(Beginning of PROVIDED DATA)

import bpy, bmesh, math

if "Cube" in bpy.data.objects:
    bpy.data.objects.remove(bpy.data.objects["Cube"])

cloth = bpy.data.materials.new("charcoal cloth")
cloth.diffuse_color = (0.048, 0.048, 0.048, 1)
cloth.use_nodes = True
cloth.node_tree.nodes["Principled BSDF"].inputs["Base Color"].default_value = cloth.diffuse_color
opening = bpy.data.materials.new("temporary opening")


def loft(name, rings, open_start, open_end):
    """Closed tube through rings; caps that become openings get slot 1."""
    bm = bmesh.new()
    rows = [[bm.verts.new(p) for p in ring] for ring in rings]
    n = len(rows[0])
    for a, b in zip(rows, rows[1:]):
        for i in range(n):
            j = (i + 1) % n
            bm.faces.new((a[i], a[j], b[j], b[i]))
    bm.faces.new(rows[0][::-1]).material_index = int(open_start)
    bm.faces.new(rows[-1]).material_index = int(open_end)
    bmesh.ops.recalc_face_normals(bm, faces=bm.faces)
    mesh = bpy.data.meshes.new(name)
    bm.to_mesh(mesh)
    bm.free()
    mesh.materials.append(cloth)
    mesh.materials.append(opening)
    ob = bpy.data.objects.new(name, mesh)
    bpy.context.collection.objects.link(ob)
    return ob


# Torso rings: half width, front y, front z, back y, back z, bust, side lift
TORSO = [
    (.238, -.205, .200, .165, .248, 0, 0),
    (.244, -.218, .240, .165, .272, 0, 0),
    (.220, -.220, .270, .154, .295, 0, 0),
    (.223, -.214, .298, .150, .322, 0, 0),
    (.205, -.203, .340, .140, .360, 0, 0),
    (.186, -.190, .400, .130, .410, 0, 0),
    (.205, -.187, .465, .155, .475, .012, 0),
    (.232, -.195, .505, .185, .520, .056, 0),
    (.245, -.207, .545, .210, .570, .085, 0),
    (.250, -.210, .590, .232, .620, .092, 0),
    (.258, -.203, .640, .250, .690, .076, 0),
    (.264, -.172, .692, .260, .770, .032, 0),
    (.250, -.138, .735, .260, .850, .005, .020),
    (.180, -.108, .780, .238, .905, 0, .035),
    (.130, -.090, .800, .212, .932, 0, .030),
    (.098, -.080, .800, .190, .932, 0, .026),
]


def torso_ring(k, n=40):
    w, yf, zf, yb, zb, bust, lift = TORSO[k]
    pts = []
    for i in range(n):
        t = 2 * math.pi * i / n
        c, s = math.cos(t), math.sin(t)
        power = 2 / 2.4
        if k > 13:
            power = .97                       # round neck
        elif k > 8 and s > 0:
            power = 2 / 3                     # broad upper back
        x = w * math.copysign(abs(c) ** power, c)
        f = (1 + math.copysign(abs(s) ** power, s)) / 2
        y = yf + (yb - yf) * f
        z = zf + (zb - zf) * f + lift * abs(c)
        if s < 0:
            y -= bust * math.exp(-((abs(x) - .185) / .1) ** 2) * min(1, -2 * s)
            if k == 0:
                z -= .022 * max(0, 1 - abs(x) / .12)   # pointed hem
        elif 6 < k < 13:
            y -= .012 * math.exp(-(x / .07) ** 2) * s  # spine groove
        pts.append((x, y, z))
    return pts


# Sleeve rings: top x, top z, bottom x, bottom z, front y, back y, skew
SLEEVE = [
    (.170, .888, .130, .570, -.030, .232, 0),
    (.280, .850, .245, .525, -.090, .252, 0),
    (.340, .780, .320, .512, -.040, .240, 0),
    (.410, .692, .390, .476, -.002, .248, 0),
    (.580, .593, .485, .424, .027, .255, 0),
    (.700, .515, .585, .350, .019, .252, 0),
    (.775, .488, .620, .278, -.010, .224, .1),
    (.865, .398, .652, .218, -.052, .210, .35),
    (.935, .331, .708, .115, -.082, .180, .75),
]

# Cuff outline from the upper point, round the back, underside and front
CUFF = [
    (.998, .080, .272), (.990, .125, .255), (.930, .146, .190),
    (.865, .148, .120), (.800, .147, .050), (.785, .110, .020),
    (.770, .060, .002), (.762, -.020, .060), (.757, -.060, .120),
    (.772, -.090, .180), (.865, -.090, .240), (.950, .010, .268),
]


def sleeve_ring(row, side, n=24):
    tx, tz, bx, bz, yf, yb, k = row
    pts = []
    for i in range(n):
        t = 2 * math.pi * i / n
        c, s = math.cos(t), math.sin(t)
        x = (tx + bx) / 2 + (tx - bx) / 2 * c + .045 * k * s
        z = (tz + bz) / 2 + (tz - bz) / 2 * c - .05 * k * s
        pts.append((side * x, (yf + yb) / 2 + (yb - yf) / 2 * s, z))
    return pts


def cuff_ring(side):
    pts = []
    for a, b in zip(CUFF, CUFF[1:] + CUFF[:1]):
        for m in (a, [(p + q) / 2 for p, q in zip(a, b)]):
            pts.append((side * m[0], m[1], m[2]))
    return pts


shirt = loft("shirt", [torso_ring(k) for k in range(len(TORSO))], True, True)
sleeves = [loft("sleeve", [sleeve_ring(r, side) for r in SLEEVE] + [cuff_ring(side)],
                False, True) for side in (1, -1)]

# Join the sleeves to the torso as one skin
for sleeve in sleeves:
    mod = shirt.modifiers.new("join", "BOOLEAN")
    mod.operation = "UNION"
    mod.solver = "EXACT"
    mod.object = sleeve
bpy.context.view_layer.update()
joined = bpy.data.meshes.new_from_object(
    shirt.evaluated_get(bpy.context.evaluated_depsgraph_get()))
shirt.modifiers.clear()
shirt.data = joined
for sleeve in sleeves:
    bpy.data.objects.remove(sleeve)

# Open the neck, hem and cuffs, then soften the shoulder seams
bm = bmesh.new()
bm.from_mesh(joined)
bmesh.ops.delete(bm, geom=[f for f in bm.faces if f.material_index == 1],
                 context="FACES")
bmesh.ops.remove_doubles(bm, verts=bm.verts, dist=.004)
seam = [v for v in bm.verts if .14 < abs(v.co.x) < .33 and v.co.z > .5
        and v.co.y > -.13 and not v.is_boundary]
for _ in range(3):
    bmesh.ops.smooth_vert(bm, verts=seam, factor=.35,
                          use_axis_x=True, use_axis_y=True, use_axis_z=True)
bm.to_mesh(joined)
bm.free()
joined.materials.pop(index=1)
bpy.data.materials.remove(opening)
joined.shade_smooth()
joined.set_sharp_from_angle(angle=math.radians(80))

(End of PROVIDED DATA)

▶ _WHAT TO DO_
Each record is to be given again in full, exactly as it reads.

▶ _EXERCISE RESULT_
import bpy, bmesh, math

if "Cube" in bpy.data.objects:
    bpy.data.objects.remove(bpy.data.objects["Cube"])

cloth = bpy.data.materials.new("charcoal cloth")
cloth.diffuse_color = (0.048, 0.048, 0.048, 1)
cloth.use_nodes = True
cloth.node_tree.nodes["Principled BSDF"].inputs["Base Color"].default_value = cloth.diffuse_color
opening = bpy.data.materials.new("temporary opening")


def loft(name, rings, open_start, open_end):
    """Closed tube through rings; caps that become openings get slot 1."""
    bm = bmesh.new()
    rows = [[bm.verts.new(p) for p in ring] for ring in rings]
    n = len(rows[0])
    for a, b in zip(rows, rows[1:]):
        for i in range(n):
            j = (i + 1) % n
            bm.faces.new((a[i], a[j], b[j], b[i]))
    bm.faces.new(rows[0][::-1]).material_index = int(open_start)
    bm.faces.new(rows[-1]).material_index = int(open_end)
    bmesh.ops.recalc_face_normals(bm, faces=bm.faces)
    mesh = bpy.data.meshes.new(name)
    bm.to_mesh(mesh)
    bm.free()
    mesh.materials.append(cloth)
    mesh.materials.append(opening)
    ob = bpy.data.objects.new(name, mesh)
    bpy.context.collection.objects.link(ob)
    return ob


# Torso rings: half width, front y, front z, back y, back z, bust, side lift
TORSO = [
    (.238, -.205, .200, .165, .248, 0, 0),
    (.244, -.218, .240, .165, .272, 0, 0),
    (.220, -.220, .270, .154, .295, 0, 0),
    (.223, -.214, .298, .150, .322, 0, 0),
    (.205, -.203, .340, .140, .360, 0, 0),
    (.186, -.190, .400, .130, .410, 0, 0),
    (.205, -.187, .465, .155, .475, .012, 0),
    (.232, -.195, .505, .185, .520, .056, 0),
    (.245, -.207, .545, .210, .570, .085, 0),
    (.250, -.210, .590, .232, .620, .092, 0),
    (.258, -.203, .640, .250, .690, .076, 0),
    (.264, -.172, .692, .260, .770, .032, 0),
    (.250, -.138, .735, .260, .850, .005, .020),
    (.180, -.108, .780, .238, .905, 0, .035),
    (.130, -.090, .800, .212, .932, 0, .030),
    (.098, -.080, .800, .190, .932, 0, .026),
]


def torso_ring(k, n=40):
    w, yf, zf, yb, zb, bust, lift = TORSO[k]
    pts = []
    for i in range(n):
        t = 2 * math.pi * i / n
        c, s = math.cos(t), math.sin(t)
        power = 2 / 2.4
        if k > 13:
            power = .97                       # round neck
        elif k > 8 and s > 0:
            power = 2 / 3                     # broad upper back
        x = w * math.copysign(abs(c) ** power, c)
        f = (1 + math.copysign(abs(s) ** power, s)) / 2
        y = yf + (yb - yf) * f
        z = zf + (zb - zf) * f + lift * abs(c)
        if s < 0:
            y -= bust * math.exp(-((abs(x) - .185) / .1) ** 2) * min(1, -2 * s)
            if k == 0:
                z -= .022 * max(0, 1 - abs(x) / .12)   # pointed hem
        elif 6 < k < 13:
            y -= .012 * math.exp(-(x / .07) ** 2) * s  # spine groove
        pts.append((x, y, z))
    return pts


# Sleeve rings: top x, top z, bottom x, bottom z, front y, back y, skew
SLEEVE = [
    (.170, .888, .130, .570, -.030, .232, 0),
    (.280, .850, .245, .525, -.090, .252, 0),
    (.340, .780, .320, .512, -.040, .240, 0),
    (.410, .692, .390, .476, -.002, .248, 0),
    (.580, .593, .485, .424, .027, .255, 0),
    (.700, .515, .585, .350, .019, .252, 0),
    (.775, .488, .620, .278, -.010, .224, .1),
    (.865, .398, .652, .218, -.052, .210, .35),
    (.935, .331, .708, .115, -.082, .180, .75),
]

# Cuff outline from the upper point, round the back, underside and front
CUFF = [
    (.998, .080, .272), (.990, .125, .255), (.930, .146, .190),
    (.865, .148, .120), (.800, .147, .050), (.785, .110, .020),
    (.770, .060, .002), (.762, -.020, .060), (.757, -.060, .120),
    (.772, -.090, .180), (.865, -.090, .240), (.950, .010, .268),
]


def sleeve_ring(row, side, n=24):
    tx, tz, bx, bz, yf, yb, k = row
    pts = []
    for i in range(n):
        t = 2 * math.pi * i / n
        c, s = math.cos(t), math.sin(t)
        x = (tx + bx) / 2 + (tx - bx) / 2 * c + .045 * k * s
        z = (tz + bz) / 2 + (tz - bz) / 2 * c - .05 * k * s
        pts.append((side * x, (yf + yb) / 2 + (yb - yf) / 2 * s, z))
    return pts


def cuff_ring(side):
    pts = []
    for a, b in zip(CUFF, CUFF[1:] + CUFF[:1]):
        for m in (a, [(p + q) / 2 for p, q in zip(a, b)]):
            pts.append((side * m[0], m[1], m[2]))
    return pts


shirt = loft("shirt", [torso_ring(k) for k in range(len(TORSO))], True, True)
sleeves = [loft("sleeve", [sleeve_ring(r, side) for r in SLEEVE] + [cuff_ring(side)],
                False, True) for side in (1, -1)]

# Join the sleeves to the torso as one skin
for sleeve in sleeves:
    mod = shirt.modifiers.new("join", "BOOLEAN")
    mod.operation = "UNION"
    mod.solver = "EXACT"
    mod.object = sleeve
bpy.context.view_layer.update()
joined = bpy.data.meshes.new_from_object(
    shirt.evaluated_get(bpy.context.evaluated_depsgraph_get()))
shirt.modifiers.clear()
shirt.data = joined
for sleeve in sleeves:
    bpy.data.objects.remove(sleeve)

# Open the neck, hem and cuffs, then soften the shoulder seams
bm = bmesh.new()
bm.from_mesh(joined)
bmesh.ops.delete(bm, geom=[f for f in bm.faces if f.material_index == 1],
                 context="FACES")
bmesh.ops.remove_doubles(bm, verts=bm.verts, dist=.004)
seam = [v for v in bm.verts if .14 < abs(v.co.x) < .33 and v.co.z > .5
        and v.co.y > -.13 and not v.is_boundary]
for _ in range(3):
    bmesh.ops.smooth_vert(bm, verts=seam, factor=.35,
                          use_axis_x=True, use_axis_y=True, use_axis_z=True)
bm.to_mesh(joined)
bm.free()
joined.materials.pop(index=1)
bpy.data.materials.remove(opening)
joined.shade_smooth()
joined.set_sharp_from_angle(angle=math.radians(80))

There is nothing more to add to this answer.